● **Directions for this task**
Copy each line in the data below that contains the word "return".

*** The data ***

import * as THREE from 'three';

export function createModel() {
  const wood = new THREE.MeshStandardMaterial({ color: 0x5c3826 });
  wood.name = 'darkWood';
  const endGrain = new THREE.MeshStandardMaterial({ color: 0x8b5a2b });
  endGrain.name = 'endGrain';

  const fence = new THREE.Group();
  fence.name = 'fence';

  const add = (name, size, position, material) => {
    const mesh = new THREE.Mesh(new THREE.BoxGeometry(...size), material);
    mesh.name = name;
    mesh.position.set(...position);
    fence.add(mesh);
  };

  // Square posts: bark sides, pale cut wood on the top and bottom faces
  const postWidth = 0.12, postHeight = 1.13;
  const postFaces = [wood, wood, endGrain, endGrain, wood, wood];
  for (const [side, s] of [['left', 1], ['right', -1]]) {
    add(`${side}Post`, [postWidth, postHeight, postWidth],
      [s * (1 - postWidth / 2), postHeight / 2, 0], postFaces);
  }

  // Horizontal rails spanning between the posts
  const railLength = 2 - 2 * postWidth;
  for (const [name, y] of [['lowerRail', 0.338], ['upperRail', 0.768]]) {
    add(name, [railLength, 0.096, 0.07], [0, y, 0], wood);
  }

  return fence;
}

***
*** The data ***

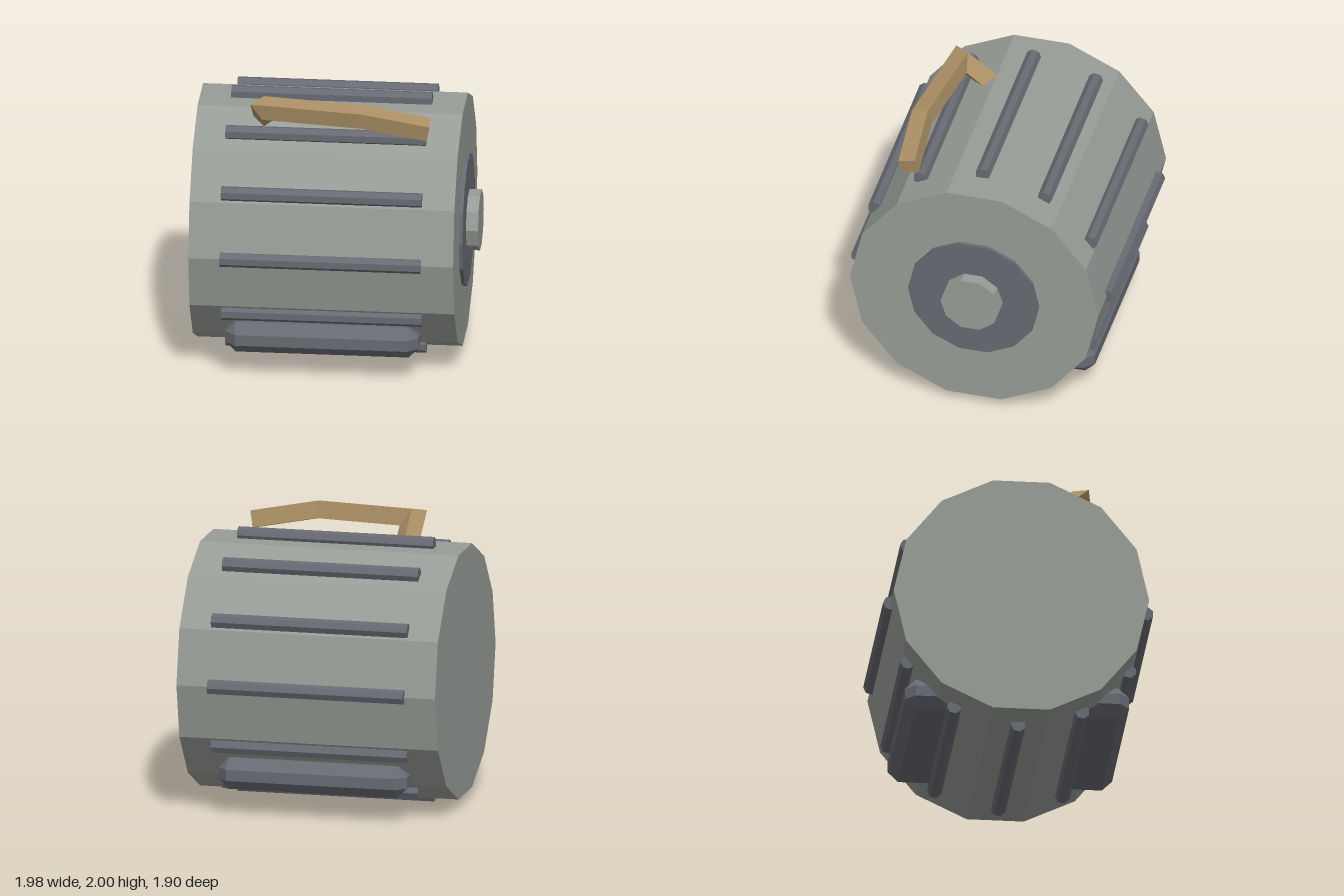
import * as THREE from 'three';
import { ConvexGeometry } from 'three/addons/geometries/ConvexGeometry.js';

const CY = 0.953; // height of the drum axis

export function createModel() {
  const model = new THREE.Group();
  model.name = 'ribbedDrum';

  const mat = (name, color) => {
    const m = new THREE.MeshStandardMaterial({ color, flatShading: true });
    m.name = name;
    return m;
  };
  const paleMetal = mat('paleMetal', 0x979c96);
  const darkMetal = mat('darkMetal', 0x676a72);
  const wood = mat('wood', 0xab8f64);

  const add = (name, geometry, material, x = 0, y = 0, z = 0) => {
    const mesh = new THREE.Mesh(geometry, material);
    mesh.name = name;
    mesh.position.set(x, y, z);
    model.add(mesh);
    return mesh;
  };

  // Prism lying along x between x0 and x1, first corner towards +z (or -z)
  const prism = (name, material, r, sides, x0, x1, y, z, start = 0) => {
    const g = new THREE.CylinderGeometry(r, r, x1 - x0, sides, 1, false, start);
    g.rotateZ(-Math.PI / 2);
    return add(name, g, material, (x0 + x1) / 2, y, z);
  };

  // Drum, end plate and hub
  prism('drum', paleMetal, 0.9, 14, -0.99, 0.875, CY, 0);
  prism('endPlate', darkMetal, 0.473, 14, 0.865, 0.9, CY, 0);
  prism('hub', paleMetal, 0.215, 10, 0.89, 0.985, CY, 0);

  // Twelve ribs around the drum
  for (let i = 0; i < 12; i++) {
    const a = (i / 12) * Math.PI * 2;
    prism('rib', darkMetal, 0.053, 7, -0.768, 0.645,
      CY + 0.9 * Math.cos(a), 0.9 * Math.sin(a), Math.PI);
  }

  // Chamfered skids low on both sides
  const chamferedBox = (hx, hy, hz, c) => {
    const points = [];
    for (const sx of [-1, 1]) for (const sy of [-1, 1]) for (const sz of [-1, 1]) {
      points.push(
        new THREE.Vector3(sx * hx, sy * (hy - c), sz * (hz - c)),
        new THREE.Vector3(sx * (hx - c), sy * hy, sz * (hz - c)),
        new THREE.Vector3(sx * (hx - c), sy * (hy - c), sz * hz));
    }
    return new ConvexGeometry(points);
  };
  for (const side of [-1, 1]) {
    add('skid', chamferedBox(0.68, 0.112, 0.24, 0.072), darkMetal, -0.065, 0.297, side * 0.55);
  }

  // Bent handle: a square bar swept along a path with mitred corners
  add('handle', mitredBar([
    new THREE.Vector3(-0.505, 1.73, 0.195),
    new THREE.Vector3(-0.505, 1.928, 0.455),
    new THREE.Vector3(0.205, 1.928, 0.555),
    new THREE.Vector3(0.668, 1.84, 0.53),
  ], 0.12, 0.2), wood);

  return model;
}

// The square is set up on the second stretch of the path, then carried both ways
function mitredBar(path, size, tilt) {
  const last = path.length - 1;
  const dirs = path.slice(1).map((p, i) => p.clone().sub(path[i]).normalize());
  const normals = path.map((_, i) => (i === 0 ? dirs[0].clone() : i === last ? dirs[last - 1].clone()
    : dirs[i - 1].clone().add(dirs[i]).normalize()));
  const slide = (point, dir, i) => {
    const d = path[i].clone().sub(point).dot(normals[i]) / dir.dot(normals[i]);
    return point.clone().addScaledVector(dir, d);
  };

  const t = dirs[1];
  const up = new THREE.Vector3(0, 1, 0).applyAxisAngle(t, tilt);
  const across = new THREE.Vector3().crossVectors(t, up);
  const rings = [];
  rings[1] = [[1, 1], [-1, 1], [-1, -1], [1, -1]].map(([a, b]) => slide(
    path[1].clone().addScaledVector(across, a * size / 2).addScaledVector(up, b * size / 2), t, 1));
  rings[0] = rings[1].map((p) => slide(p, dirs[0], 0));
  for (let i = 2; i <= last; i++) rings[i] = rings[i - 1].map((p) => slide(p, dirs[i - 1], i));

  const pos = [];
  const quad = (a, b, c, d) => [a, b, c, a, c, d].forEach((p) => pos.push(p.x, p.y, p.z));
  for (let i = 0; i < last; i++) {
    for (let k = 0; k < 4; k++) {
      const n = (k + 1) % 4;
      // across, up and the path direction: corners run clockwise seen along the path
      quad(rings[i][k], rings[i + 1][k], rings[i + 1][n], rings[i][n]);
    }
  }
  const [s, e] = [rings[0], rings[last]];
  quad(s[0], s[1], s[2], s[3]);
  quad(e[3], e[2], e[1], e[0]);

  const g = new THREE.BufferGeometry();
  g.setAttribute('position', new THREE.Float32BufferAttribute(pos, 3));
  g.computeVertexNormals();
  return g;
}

***

● **Answer to this problem**
  return fence;
    return m;
    return mesh;
    return add(name, g, material, (x0 + x1) / 2, y, z);
    return new ConvexGeometry(points);
  return model;
    return point.clone().addScaledVector(dir, d);
  return g;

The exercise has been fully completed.